* [The problem]: Every line below between the line holding "(1.88, .03, .13, .15)], GREY, n=32)" and the line holding "low = tips[(i", inclusive, should be repeated exactly, and all other lines omitted.

* [Provided entries]:
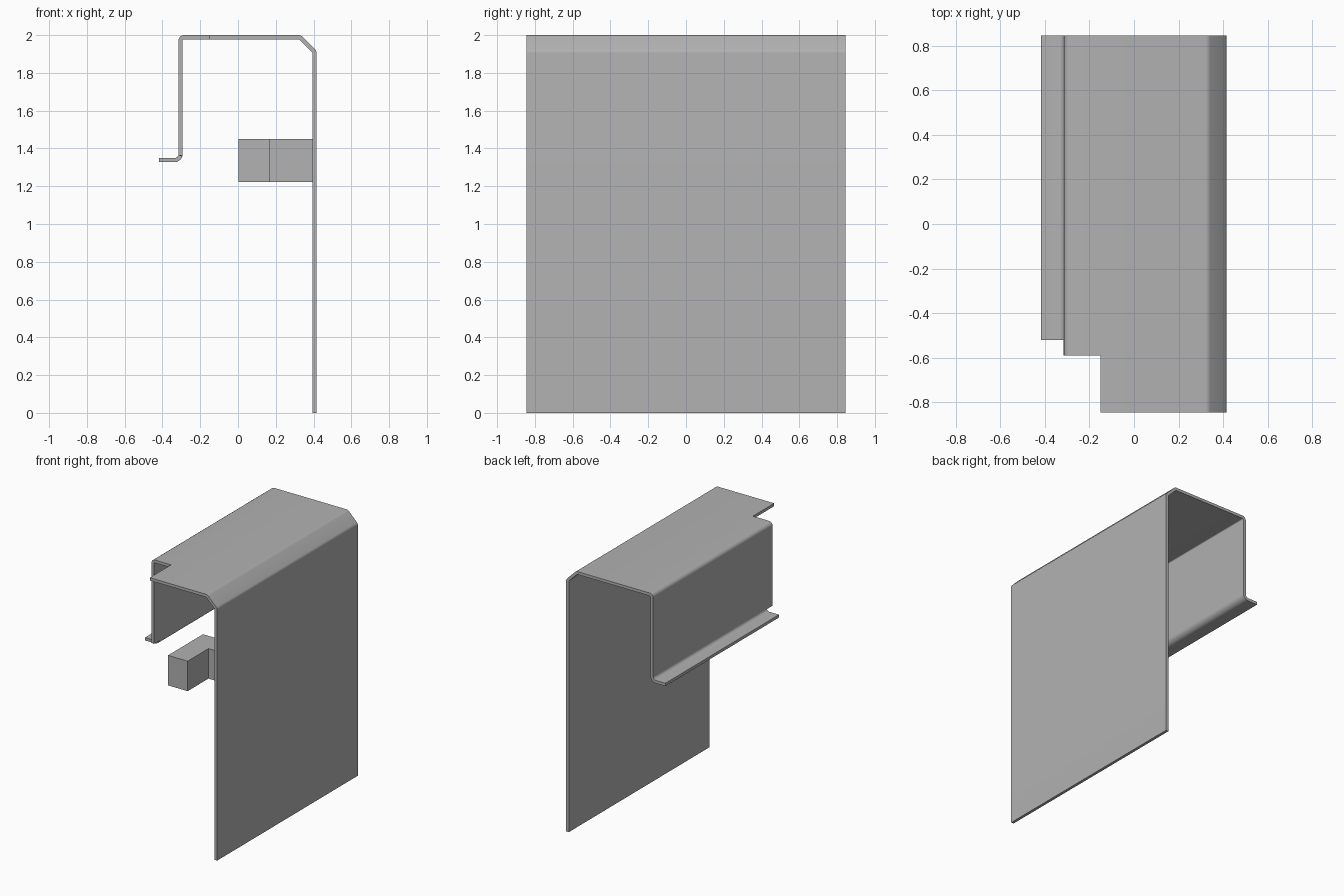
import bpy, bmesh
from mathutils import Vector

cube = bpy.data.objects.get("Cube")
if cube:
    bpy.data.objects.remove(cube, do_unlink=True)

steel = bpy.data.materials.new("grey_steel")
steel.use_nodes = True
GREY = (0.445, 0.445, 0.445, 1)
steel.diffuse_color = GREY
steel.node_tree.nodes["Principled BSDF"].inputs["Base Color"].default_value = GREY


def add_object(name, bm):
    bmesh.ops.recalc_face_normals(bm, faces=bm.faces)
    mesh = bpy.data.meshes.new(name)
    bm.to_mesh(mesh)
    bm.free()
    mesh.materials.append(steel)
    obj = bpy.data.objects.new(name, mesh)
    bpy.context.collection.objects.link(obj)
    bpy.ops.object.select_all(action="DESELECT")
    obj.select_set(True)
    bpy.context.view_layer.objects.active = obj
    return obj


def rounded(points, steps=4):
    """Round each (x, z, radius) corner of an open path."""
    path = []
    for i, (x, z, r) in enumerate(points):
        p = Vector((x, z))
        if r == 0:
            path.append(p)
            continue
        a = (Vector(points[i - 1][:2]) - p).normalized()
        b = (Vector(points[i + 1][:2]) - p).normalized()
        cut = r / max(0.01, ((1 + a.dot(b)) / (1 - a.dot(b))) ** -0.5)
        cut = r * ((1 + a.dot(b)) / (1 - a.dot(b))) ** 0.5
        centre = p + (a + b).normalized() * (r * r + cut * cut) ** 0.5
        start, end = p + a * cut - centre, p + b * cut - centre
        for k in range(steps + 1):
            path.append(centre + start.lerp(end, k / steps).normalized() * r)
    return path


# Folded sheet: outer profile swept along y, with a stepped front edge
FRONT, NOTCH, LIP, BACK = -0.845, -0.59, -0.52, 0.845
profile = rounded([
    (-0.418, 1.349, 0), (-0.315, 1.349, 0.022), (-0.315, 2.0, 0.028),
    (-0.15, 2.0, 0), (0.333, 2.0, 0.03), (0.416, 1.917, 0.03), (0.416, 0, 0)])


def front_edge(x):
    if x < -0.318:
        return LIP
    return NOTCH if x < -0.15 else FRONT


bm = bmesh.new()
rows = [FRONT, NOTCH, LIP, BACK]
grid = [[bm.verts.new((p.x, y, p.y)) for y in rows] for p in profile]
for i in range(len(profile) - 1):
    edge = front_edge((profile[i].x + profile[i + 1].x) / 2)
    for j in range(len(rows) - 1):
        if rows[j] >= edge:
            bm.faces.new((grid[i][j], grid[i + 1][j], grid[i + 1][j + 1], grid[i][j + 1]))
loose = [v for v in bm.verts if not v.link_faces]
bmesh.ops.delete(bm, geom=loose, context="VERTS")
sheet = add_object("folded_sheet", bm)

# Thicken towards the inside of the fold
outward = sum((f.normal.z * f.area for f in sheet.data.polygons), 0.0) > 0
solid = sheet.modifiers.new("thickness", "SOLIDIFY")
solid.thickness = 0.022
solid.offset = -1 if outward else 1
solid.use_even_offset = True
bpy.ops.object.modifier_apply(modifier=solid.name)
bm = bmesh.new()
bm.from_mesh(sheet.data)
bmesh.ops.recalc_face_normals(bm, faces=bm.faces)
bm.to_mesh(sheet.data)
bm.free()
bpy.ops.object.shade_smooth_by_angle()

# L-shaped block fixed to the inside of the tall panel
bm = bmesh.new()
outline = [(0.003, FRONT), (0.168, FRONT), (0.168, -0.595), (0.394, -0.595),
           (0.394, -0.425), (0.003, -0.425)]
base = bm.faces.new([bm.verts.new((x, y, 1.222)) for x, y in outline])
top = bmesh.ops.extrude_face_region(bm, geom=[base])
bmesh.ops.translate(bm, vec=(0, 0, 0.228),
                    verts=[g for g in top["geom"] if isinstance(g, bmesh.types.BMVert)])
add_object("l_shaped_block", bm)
* * *
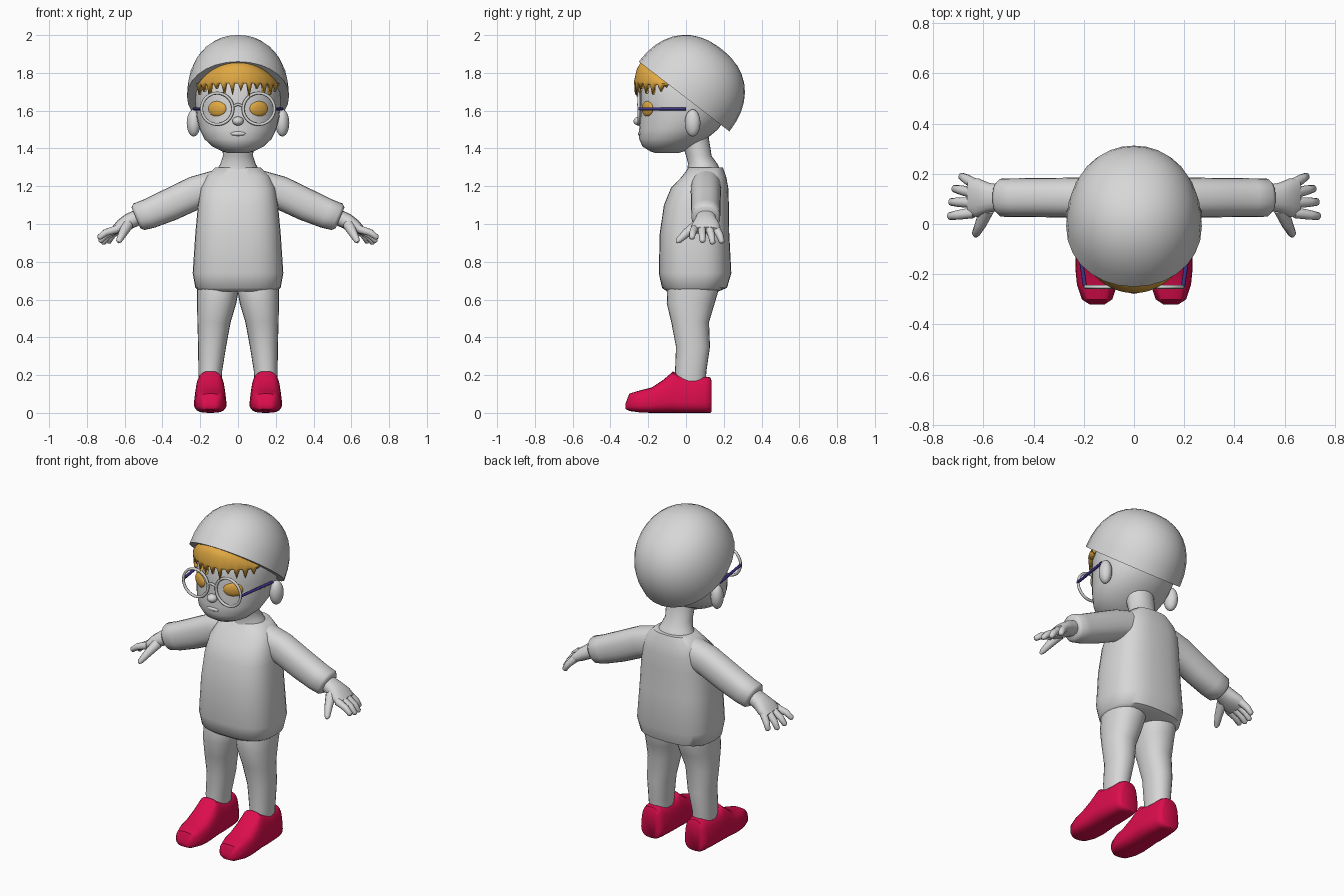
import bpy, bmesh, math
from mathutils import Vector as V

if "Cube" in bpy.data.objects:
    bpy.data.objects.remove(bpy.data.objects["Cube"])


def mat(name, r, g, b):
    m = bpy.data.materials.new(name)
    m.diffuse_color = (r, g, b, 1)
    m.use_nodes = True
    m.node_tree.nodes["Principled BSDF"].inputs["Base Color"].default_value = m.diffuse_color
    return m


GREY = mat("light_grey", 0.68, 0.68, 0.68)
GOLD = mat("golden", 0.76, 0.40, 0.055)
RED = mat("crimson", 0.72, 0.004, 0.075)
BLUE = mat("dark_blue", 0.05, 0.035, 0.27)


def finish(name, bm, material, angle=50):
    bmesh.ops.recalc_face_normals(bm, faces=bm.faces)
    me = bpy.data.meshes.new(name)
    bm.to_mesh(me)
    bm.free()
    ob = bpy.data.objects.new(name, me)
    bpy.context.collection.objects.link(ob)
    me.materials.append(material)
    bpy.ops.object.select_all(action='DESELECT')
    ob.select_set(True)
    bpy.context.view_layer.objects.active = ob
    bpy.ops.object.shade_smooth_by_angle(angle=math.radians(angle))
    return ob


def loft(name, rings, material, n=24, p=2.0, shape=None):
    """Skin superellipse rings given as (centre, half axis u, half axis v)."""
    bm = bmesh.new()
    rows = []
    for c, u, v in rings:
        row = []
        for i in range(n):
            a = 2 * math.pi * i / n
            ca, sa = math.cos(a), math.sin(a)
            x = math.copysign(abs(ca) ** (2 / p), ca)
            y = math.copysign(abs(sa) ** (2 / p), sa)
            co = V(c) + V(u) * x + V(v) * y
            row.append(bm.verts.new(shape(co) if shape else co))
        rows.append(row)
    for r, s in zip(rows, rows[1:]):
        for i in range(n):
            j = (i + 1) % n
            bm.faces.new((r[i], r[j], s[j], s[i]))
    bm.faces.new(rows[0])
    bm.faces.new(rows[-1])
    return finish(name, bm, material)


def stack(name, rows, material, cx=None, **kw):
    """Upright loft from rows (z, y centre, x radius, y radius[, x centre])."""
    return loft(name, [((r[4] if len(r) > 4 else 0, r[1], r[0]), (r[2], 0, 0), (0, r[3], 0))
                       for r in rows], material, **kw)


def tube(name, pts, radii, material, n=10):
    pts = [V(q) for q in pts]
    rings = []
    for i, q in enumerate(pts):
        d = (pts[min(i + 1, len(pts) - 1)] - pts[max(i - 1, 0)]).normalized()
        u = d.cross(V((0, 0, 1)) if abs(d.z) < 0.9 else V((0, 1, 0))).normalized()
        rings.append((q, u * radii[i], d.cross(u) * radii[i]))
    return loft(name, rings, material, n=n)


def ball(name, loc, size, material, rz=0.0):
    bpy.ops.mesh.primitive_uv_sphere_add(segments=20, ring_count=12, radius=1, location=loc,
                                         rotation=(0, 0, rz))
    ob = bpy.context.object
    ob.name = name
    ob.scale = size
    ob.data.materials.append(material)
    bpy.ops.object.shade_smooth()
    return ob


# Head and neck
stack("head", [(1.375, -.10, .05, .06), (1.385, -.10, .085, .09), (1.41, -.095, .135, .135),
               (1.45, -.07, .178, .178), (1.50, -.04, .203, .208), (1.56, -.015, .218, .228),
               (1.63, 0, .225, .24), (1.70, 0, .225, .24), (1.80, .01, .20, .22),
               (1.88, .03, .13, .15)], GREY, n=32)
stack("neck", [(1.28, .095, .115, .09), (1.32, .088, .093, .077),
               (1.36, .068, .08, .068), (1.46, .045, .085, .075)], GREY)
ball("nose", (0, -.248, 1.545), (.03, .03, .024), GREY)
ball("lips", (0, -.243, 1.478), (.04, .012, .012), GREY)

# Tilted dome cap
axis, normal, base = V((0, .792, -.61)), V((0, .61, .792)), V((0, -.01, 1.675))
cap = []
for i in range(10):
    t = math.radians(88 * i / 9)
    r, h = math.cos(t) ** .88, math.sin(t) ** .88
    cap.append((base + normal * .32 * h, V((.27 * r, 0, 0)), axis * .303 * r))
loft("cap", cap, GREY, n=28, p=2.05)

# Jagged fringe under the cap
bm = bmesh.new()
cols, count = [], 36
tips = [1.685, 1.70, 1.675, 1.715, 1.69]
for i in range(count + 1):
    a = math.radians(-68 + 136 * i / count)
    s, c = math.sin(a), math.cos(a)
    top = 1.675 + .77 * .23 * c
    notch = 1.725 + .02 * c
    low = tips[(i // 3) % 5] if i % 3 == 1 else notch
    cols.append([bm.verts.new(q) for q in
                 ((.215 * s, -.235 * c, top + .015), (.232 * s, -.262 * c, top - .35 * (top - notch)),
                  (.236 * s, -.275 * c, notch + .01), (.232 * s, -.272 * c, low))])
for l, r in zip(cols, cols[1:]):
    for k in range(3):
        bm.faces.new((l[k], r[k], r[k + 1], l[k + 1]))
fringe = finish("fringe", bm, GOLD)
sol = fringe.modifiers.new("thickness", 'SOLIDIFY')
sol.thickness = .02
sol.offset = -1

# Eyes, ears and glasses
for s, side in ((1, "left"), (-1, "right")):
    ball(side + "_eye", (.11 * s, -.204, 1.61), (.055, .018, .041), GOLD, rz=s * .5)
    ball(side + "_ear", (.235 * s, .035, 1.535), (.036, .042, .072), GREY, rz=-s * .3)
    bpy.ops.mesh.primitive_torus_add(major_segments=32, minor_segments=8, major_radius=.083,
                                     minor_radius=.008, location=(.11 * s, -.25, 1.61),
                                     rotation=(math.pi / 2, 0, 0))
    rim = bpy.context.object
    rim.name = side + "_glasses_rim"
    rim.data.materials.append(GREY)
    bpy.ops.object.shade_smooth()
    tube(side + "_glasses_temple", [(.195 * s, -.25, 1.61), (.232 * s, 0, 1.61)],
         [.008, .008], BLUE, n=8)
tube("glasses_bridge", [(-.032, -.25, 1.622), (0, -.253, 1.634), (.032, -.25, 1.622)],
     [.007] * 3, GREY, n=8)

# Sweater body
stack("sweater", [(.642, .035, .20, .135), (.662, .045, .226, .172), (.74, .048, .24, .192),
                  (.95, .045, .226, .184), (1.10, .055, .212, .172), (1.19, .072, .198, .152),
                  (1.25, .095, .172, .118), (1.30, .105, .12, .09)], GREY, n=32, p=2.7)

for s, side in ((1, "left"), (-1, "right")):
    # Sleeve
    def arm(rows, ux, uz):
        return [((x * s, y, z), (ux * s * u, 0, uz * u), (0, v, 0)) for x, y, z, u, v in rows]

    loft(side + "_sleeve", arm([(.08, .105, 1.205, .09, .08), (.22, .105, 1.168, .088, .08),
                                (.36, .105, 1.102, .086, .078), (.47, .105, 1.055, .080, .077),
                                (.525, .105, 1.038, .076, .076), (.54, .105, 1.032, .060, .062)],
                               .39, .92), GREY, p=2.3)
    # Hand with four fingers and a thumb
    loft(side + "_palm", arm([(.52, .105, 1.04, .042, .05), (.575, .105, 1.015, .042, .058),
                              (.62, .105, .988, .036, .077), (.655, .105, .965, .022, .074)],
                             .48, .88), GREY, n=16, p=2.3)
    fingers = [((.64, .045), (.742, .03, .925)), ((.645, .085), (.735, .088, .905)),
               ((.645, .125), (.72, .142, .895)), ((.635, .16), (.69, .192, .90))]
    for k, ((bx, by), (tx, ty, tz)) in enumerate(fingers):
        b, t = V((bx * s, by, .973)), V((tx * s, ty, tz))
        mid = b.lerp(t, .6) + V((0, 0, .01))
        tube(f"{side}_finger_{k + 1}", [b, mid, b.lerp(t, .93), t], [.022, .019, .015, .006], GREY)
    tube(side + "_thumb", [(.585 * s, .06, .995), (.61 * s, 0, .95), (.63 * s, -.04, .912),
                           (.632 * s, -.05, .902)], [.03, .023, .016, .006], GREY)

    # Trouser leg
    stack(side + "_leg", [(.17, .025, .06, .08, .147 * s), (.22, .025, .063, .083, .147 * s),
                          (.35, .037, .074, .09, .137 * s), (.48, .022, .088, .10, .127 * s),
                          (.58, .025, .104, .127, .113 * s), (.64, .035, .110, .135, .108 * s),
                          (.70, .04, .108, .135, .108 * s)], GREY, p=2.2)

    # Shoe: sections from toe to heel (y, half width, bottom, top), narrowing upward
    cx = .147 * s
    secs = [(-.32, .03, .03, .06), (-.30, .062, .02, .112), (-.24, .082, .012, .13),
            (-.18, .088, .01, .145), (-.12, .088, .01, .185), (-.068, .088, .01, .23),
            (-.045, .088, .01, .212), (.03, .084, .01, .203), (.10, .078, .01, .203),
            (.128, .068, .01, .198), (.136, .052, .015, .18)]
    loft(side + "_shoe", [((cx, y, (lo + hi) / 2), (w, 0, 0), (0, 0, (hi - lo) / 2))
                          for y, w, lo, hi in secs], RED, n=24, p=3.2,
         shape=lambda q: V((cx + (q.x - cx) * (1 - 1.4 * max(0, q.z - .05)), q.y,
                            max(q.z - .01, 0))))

* [Answer section]:
               (1.88, .03, .13, .15)], GREY, n=32)
stack("neck", [(1.28, .095, .115, .09), (1.32, .088, .093, .077),
               (1.36, .068, .08, .068), (1.46, .045, .085, .075)], GREY)
ball("nose", (0, -.248, 1.545), (.03, .03, .024), GREY)
ball("lips", (0, -.243, 1.478), (.04, .012, .012), GREY)

# Tilted dome cap
axis, normal, base = V((0, .792, -.61)), V((0, .61, .792)), V((0, -.01, 1.675))
cap = []
for i in range(10):
    t = math.radians(88 * i / 9)
    r, h = math.cos(t) ** .88, math.sin(t) ** .88
    cap.append((base + normal * .32 * h, V((.27 * r, 0, 0)), axis * .303 * r))
loft("cap", cap, GREY, n=28, p=2.05)

# Jagged fringe under the cap
bm = bmesh.new()
cols, count = [], 36
tips = [1.685, 1.70, 1.675, 1.715, 1.69]
for i in range(count + 1):
    a = math.radians(-68 + 136 * i / count)
    s, c = math.sin(a), math.cos(a)
    top = 1.675 + .77 * .23 * c
    notch = 1.725 + .02 * c
    low = tips[(i // 3) % 5] if i % 3 == 1 else notch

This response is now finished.